As of 10am on Friday, October 16, 675 people in Reading’s two constituencies had signed the petition – among more than 26,000 from across the South East.
The breakdown of signatures in each constituency is:
• Reading East: 321
• Reading West 354
The petition on Parliament’s website has gathered 197,000 signatures already, meaning MPs in Westminster will have to debate the matter – now confirmed for November 9.
Petition creator Ashley Greenwood said football is a “powerful tool” that brings a range of economic and social benefits.
He added: “Football can be associated with passion, emotion, excitement and dedication across the community.
“I ask for the support of this petition as I fear that smaller clubs in particular will go out of business leading to a devastating effect on people.”
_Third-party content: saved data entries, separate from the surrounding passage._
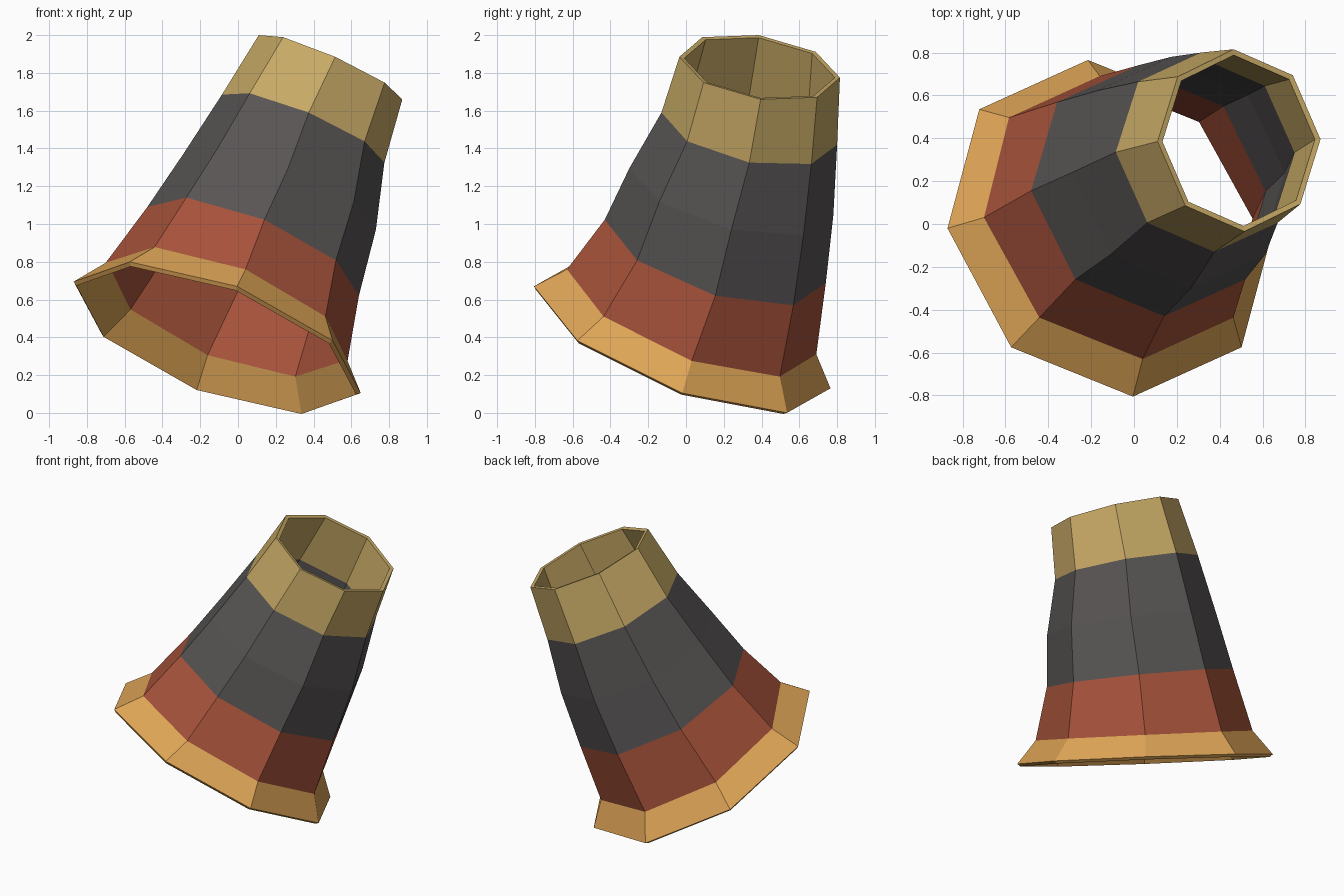
import bpy
import bmesh
from math import cos, sin, pi
from mathutils import Vector

cube = bpy.data.objects.get("Cube")
if cube:
    bpy.data.objects.remove(cube)


def make_material(name, rgb):
    mat = bpy.data.materials.new(name)
    mat.use_nodes = True
    color = (*rgb, 1)
    mat.diffuse_color = color
    mat.node_tree.nodes["Principled BSDF"].inputs["Base Color"].default_value = color
    return mat


materials = [
    make_material("golden_tan", (0.745, 0.381, 0.095)),
    make_material("brick_red", (0.392, 0.087, 0.044)),
    make_material("dark_grey", (0.098, 0.089, 0.089)),
    make_material("pale_tan", (0.578, 0.402, 0.133)),
]

# Tilted cross-sections from flared foot to open top: centre and two half-diameters
SIDES = 8
rings = [
    ((-0.11, -0.02, 0.40), (0.76, 0, -0.295), (-0.105, 0.785, -0.27)),
    ((-0.06, 0.03, 0.535), (0.64, 0, -0.26), (-0.10, 0.66, -0.225)),
    ((0.08, 0.155, 0.855), (0.56, 0, -0.235), (-0.06, 0.585, -0.168)),
    ((0.22, 0.24, 1.17), (0.51, 0, -0.20), (-0.045, 0.54, -0.125)),
    ((0.345, 0.335, 1.505), (0.43, 0, -0.18), (-0.03, 0.465, -0.085)),
    ((0.49, 0.39, 1.83), (0.38, 0.005, -0.17), (-0.025, 0.425, -0.055)),
]
# Colour of each band between neighbouring sections
bands = [0, 1, 2, 2, 3]

bm = bmesh.new()
loops = []
for centre, u, v in rings:
    c, u, v = Vector(centre), Vector(u), Vector(v)
    angles = [2 * pi * i / SIDES for i in range(SIDES)]
    loops.append([bm.verts.new(c + u * cos(a) + v * sin(a)) for a in angles])

for lower, upper, band in zip(loops, loops[1:], bands):
    for i in range(SIDES):
        j = (i + 1) % SIDES
        face = bm.faces.new((lower[i], lower[j], upper[j], upper[i]))
        face.material_index = band

mesh = bpy.data.meshes.new("flared_tube")
bm.to_mesh(mesh)
bm.free()
for mat in materials:
    mesh.materials.append(mat)
tube = bpy.data.objects.new("flared_tube", mesh)
bpy.context.collection.objects.link(tube)

# Thin wall, grown inward, leaving both ends open
wall = tube.modifiers.new("wall", "SOLIDIFY")
wall.thickness = 0.025
wall.offset = -1
wall.use_even_offset = True
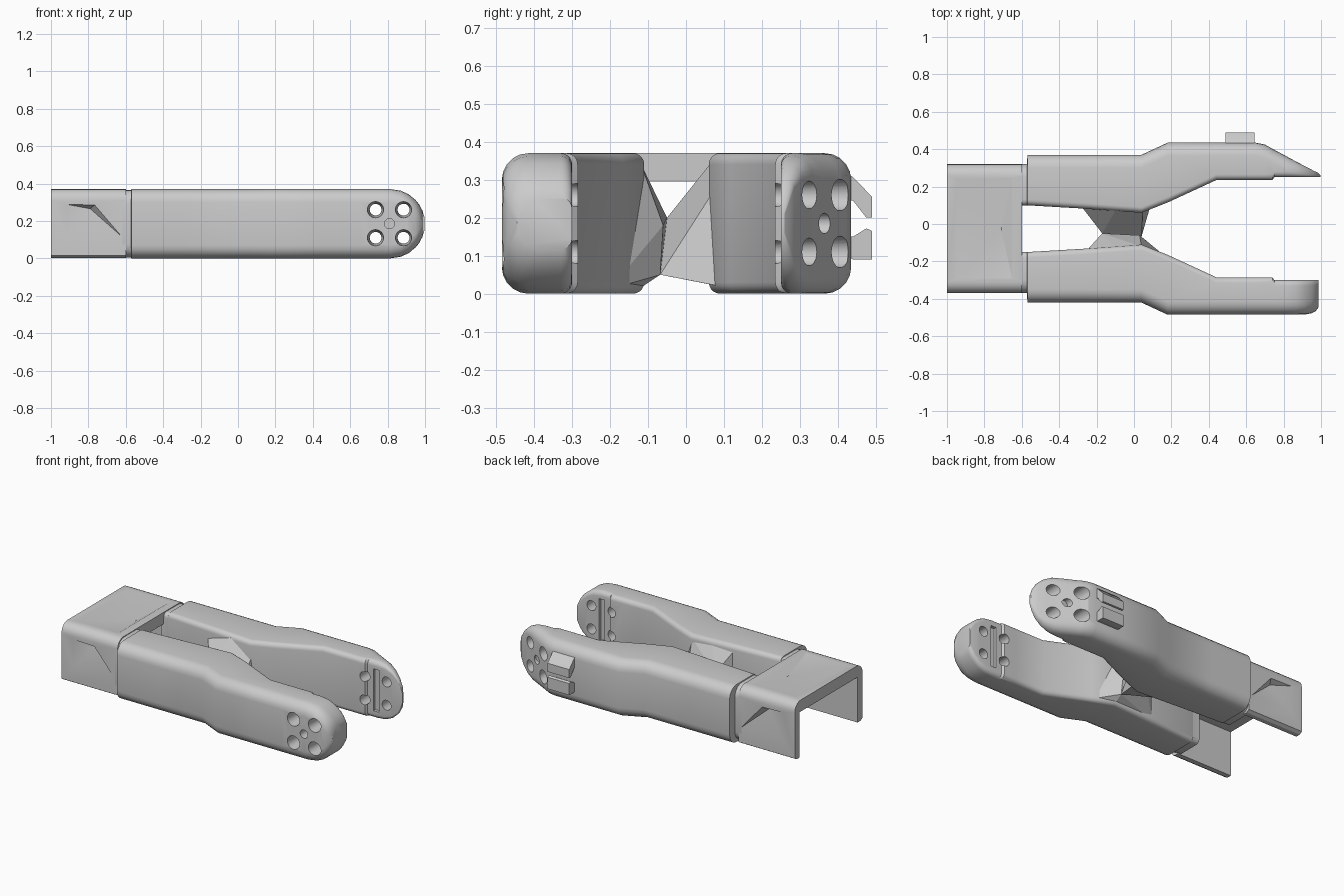
import bpy, bmesh, math
from mathutils import Vector

if "Cube" in bpy.data.objects:
    bpy.data.objects.remove(bpy.data.objects["Cube"])

MID_Y, MID_Z = -0.025, 0.185


def finish(bm, name, smooth=True):
    bmesh.ops.recalc_face_normals(bm, faces=bm.faces[:])
    me = bpy.data.meshes.new(name)
    bm.to_mesh(me)
    bm.free()
    ob = bpy.data.objects.new(name, me)
    bpy.context.collection.objects.link(ob)
    if smooth:
        shade(ob)
    return ob


def shade(ob):
    bpy.ops.object.select_all(action='DESELECT')
    ob.select_set(True)
    bpy.context.view_layer.objects.active = ob
    bpy.ops.object.shade_smooth_by_angle(angle=math.radians(30))


def loft(name, rings):
    bm = bmesh.new()
    vr = [[bm.verts.new(p) for p in r] for r in rings]
    n = len(vr[0])
    for a, b in zip(vr, vr[1:]):
        for i in range(n):
            bm.faces.new((a[i], a[(i + 1) % n], b[(i + 1) % n], b[i]))
    bm.faces.new(vr[0])
    bm.faces.new(vr[-1][::-1])
    return finish(bm, name)


def prism(name, x0, x1, profile):
    return loft(name, [[(x, y, z) for y, z in profile] for x in (x0, x1)])


def hull(name, pts):
    bm = bmesh.new()
    for p in pts:
        bm.verts.new(p)
    res = bmesh.ops.convex_hull(bm, input=bm.verts[:])
    junk = [v for v in bm.verts if not v.link_faces]
    bmesh.ops.delete(bm, geom=junk, context='VERTS')
    return finish(bm, name, False)


def cut(ob, cutters):
    for c in cutters:
        m = ob.modifiers.new("cut", 'BOOLEAN')
        m.operation, m.solver, m.object = 'DIFFERENCE', 'EXACT', c
        bpy.context.view_layer.objects.active = ob
        bpy.ops.object.modifier_apply(modifier=m.name)
        bpy.data.objects.remove(c)
    shade(ob)


def drill(x, z, r0, r1, y0, y1):
    """Tapered cutter along y, radius r0 at y0 and r1 at y1."""
    ring = lambda r, y: [(x + r * math.cos(k * math.tau / 24), y,
                          z + r * math.sin(k * math.tau / 24)) for k in range(24)]
    return loft("hole_cutter", [ring(r0, y0), ring(r1, y1)])


def section(s, x, inner, outer, h, ri=0.03, ro=0.07):
    """Rounded cross-section of an arm, measured from the centre plane."""
    w = outer - inner
    ro, ri = min(ro, h * .95, w * .6), min(ri, h * .95, w * .3)
    pts = []
    for cy, cz, r, a0 in ((outer - ro, h - ro, ro, 0), (inner + ri, h - ri, ri, 90),
                          (inner + ri, ri - h, ri, 180), (outer - ro, ro - h, ro, 270)):
        for k in range(6):
            a = math.radians(a0 + 18 * k)
            pts.append((x, MID_Y + s * (cy + r * math.cos(a)), MID_Z + cz + r * math.sin(a)))
    return pts


# Arms: shared rear part, different tips
BODY = [(-.62, .125, .345), (-.572, .125, .345), (-.57, .125, .395), (-.28, .108, .395),
        (.04, .085, .395), (.18, .14, .46), (.44, .26, .46), (.65, .26, .46)]
TIPS = {1: [(.70, .26, .45), (.74, .26, .427), (.75, .275, .422), (.815, .275, .387),
            (.87, .275, .357), (.92, .275, .331), (.96, .275, .31), (.985, .275, .298),
            (.998, .275, .285)],
        -1: [(.74, .26, .46), (.75, .275, .46), (.815, .275, .46), (.87, .275, .46),
             (.91, .275, .46), (.95, .275, .452), (.97, .275, .442), (.987, .275, .42)]}
for s, name in ((1, "back_arm"), (-1, "front_arm")):
    rings = []
    for x, yi, yo in BODY + TIPS[s]:
        h = math.sqrt(max(.185 ** 2 - max(0, x - .815) ** 2, .001))
        if x < -.571:
            h = .18
        rings.append(section(s, x, yi, yo, h))
    arm = loft(name, rings)
    # tapered bolt holes, a blind pin hole and a shallow inner slot
    cutters = [drill(x, z, .027, .046, MID_Y + s * .2, MID_Y + s * .5)
               for x in (.735, .885) for z in (.11, .26)]
    cutters.append(drill(.81, .185, .027, .027, MID_Y + s * .36, MID_Y + s * .5))
    ya, yb = MID_Y + s * .25, MID_Y + s * .295
    cutters.append(prism("slot_cutter", .79, .83,
                         [(ya, .05), (yb, .05), (yb, .32), (ya, .32)]))
    cut(arm, cutters)

# Faceted webs joining the arms at a narrow ridge
TIP = [(-.17, -.05, .2), (-.15, -.055, .13), (.04, -.068, .05), (.03, -.06, .18)]
hull("back_web", TIP[:3] + [(-.34, .17, .36), (-.28, .10, .06), (.05, .13, .36),
                            (-.1, .07, .35), (.06, .06, .025), (.1, .14, .01), (-.2, .14, .01)])
hull("front_web", TIP + [(-.26, -.15, .355), (-.26, -.15, .02), (-.1, -.125, .345),
                         (.04, -.12, .345), (.08, -.2, .365), (.04, -.12, .015), (.2, -.2, .012)])

# Rear bridge: inverted channel with rounded top corners
R = .06
yo0, yo1 = -.37, .32
prof = [(yo0, .015)]
for k in range(6):
    a = math.radians(180 - 18 * k)
    prof.append((yo0 + R + R * math.cos(a), .37 - R + R * math.sin(a)))
for k in range(6):
    a = math.radians(90 - 18 * k)
    prof.append((yo1 - R + R * math.cos(a), .37 - R + R * math.sin(a)))
T = .05
prof += [(yo1, .015), (yo1 - .02, .003), (yo1 - T, .003), (yo1 - T, .295),
         (yo0 + T, .295), (yo0 + T, .003), (yo0 + .02, .003)]
bridge = prism("rear_bridge", -1, -.6, prof)
pockets = []
for y, d in ((yo1, -1), (yo0, 1)):
    out = y - d * .01
    pockets.append(hull("pocket_cutter", [(-.95, out, .295), (-.95, out, .07), (-.58, out, .08),
                                          (-.76, out, .29), (-.79, y + d * .038, .265)]))
pockets.append(hull("top_cutter", [(-.95, -.3, .371), (-.95, .25, .371), (-.65, .25, .371),
                                   (-.65, -.3, .371), (-.71, -.025, .335)]))
cut(bridge, pockets)

# Accessory clip: two hooked lugs on the outer face of the back arm
prism("upper_clip", .49, .645, [(.42, .315), (.437, .31), (.49, .255), (.49, .2),
                                (.475, .2), (.44, .245), (.42, .245)])
prism("lower_clip", .49, .645, [(.42, .15), (.44, .15), (.475, .172), (.49, .165),
                                (.49, .09), (.44, .09), (.42, .1)])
Culture Secretary Oliver Dowden admits there is a growing sense of frustration at the ban on live crowds at sporting events, but insists there can be no change until the spread of coronavirus is curbed.
Speaking at the Digital, Culture, Media and Sport committee, Mr Dowden said he desperately wanted to have socially-distanced spectators in grounds from October 1.
He added: “But there is very clear evidence from the scientific community that at this stage of the disease, with rapidly rising infections, we should be imposing restrictions – which we are – not further easements.
“We are doing things that are positively hateful, but the reason we are doing it is to secure public safety.”
Though the Conservative MP gave no timeline, he said the emergence of a vaccine, ‘on day’ testing, or further control of the virus could all help enable events with fans to return.
The Premier League says English football loses £100million every month without spectators, while the EFL said it lost £50m in revenue in 2019-20 and stands to lose a further £200m if fans do not return in 2020-21.
Premier League chief executive Richard Masters questioned why football stadiums remain closed, but indoor arts and music events are still taking place.
He said: “We understand that DCMS has to do things for different sectors but ultimately there’s an inconsistency there, that you can go to an indoor venue, enjoy an evening out.
“We think that’s a really positive thing, the big question is why can’t that be, in the near future, sports venues as well?”
Masters has backed the petition, writing an open letter to fans earlier this month alongside the heads of the English Football League and Football Association.
It read: “We all know football is not the same without fans. Every player and manager is missing the direct connection with you and the impact that you have on our games.
“The sooner we can return, the sooner we can reunite communities and support local jobs, livelihoods, regional businesses and also the national economy.”